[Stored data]
..........
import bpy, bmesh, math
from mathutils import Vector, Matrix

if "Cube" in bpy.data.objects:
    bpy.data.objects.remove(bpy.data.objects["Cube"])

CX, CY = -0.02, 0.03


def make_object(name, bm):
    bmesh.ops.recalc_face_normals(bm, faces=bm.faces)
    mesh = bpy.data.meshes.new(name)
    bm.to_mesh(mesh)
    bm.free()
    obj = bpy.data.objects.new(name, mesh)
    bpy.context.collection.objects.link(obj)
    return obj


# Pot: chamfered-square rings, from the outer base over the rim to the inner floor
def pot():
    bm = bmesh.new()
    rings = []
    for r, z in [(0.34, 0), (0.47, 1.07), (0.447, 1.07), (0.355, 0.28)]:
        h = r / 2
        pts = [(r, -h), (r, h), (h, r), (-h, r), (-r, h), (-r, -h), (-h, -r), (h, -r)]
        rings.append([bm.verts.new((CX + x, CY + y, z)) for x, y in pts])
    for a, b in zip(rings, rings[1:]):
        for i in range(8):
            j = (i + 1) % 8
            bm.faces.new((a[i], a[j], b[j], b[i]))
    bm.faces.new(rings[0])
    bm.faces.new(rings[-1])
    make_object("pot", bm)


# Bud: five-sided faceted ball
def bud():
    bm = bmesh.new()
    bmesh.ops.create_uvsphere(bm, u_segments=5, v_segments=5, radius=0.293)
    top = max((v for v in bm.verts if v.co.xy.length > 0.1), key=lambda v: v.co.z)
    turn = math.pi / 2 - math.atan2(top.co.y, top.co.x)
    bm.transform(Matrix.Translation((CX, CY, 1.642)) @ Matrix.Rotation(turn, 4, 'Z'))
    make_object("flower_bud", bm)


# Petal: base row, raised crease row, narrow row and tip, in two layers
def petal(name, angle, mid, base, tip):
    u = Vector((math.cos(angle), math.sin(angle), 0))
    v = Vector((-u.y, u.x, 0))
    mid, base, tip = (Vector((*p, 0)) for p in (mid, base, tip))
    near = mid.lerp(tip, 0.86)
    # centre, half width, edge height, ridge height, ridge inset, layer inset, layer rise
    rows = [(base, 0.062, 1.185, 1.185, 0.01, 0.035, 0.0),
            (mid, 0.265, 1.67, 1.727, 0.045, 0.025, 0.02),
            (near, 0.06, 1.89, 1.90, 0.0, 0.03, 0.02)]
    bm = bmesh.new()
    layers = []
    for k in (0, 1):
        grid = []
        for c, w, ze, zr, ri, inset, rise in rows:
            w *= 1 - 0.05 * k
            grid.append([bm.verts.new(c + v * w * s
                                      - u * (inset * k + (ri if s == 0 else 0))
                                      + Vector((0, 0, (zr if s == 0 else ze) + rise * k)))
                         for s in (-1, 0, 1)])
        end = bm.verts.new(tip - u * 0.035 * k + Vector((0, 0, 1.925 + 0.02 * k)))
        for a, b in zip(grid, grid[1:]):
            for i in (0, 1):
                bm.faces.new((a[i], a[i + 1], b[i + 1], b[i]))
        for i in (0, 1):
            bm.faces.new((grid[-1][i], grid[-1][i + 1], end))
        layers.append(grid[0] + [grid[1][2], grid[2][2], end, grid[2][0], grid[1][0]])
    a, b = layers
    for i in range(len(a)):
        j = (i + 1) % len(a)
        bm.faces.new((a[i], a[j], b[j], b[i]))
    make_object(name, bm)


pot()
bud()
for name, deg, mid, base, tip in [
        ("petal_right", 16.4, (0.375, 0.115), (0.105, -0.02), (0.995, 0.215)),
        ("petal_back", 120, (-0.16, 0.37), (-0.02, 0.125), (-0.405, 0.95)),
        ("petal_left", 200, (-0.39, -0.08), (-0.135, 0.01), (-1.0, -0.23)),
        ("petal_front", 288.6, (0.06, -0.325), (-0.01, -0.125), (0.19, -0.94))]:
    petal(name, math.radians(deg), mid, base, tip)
..........
The problem ->
If a line in the data above holds the string "rise", copy it.

Task solution ->
    # centre, half width, edge height, ridge height, ridge inset, layer inset, layer rise
        for c, w, ze, zr, ri, inset, rise in rows:
                                      + Vector((0, 0, (zr if s == 0 else ze) + rise * k)))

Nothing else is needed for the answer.